Following new border conflict between Israel and Lebanon, an all-women aid ship will set sail for the Gaza Strip this weekend to deliver aid to the coastal region.
The ship, named the “Mariam” in honor of the Virgin Mary, will carry a group of nuns from the US along with female doctors and lawyers.
“They are nuns, doctors, lawyers, journalists, Christians and Muslims,” Mona, one of the participants, told the British newspaper, the Guardian.
The mission comes after Israel’s ambassador to the UN, Gabriela Shalev, issued a warning that Tel Aviv would use “all necessary measures” to stop the vessel.
Israel has imposed a crippling blockade on the Gaza Strip since 2007. The women decided to break the siege to bring food and other supplies to the people of the region.
The coordinator of the voyage, Samar al-Haj, said the boat has been stocked with medical instruments and medicine for the Palestinians.
On May 31, Israeli commandos attacked a Gaza-bound aid convoy in international waters, killing nine Turkish activists and injuring dozens others.
The new humanitarian mission comes in the wake of a clash between Israeli forces and the Lebanese Army earlier this week.
The fighting began after an Israeli patrol unit breached a border fence and moved into the village of Adeissah in southern Lebanon, prompting light fire from the country’s soldiers, the Lebanese Army said in a statement.
Confrontation subsequently erupted with the Israeli forces using machineguns and tank shells on Army bases and local residences, it noted.

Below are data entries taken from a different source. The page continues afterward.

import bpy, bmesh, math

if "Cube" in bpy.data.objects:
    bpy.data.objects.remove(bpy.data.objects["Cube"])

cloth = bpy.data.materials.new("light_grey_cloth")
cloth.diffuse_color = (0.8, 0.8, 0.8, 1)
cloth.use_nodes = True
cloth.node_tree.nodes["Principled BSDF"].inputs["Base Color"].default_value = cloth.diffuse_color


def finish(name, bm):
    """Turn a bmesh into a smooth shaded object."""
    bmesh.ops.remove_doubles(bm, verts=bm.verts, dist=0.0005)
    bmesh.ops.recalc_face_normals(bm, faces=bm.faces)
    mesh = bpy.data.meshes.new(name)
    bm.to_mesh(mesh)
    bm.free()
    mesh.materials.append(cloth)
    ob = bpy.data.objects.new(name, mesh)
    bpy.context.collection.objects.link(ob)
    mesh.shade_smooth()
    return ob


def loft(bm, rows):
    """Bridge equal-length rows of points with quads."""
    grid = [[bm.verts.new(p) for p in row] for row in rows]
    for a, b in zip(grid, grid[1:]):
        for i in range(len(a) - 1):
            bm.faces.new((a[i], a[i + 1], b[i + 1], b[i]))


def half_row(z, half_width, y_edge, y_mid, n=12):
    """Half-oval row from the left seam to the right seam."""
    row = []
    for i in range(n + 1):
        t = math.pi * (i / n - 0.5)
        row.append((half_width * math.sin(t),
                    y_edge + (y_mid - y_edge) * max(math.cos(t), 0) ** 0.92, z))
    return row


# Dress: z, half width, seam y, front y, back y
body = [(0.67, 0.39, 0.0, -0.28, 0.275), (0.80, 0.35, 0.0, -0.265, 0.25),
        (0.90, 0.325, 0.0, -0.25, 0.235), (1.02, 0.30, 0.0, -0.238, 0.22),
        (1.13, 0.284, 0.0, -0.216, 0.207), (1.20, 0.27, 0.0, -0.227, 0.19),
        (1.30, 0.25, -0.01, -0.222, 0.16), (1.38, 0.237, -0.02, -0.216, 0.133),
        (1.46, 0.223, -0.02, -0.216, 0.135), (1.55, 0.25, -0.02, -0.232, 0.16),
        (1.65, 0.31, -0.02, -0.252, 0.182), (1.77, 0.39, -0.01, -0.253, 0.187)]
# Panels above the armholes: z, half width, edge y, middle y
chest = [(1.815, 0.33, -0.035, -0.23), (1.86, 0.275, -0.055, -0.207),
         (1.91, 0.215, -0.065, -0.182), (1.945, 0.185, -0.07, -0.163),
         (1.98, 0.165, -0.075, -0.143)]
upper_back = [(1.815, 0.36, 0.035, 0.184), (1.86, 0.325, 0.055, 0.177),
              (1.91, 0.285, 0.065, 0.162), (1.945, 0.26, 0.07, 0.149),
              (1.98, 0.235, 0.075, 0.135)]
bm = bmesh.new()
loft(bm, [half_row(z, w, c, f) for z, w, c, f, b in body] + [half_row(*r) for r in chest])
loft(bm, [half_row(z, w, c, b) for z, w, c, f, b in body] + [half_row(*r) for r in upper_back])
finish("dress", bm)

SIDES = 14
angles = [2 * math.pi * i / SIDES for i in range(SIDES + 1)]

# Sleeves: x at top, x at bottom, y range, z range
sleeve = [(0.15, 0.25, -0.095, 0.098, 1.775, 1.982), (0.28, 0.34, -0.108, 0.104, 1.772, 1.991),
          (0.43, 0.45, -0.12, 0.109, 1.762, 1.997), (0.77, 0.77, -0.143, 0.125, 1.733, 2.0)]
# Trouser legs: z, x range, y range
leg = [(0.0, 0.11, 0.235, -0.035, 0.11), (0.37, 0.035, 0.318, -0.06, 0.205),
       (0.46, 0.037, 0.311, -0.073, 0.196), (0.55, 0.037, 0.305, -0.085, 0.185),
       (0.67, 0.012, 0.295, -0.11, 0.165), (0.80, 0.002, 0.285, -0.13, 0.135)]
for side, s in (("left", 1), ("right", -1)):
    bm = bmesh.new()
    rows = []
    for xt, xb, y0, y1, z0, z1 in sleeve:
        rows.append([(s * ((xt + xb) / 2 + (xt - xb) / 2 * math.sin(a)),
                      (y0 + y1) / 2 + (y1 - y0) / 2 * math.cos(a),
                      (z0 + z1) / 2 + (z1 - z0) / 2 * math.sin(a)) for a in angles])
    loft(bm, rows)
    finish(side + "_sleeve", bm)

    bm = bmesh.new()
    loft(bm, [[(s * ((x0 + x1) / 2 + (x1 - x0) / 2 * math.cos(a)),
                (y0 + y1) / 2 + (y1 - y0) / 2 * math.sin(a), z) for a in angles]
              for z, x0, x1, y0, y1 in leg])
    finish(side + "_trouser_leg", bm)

Three Lebanese soldiers, a Lebanese journalist and a senior Israeli officer died during the exchange of fire, the worst of its kind since the 2006 Israeli-Lebanese conflict.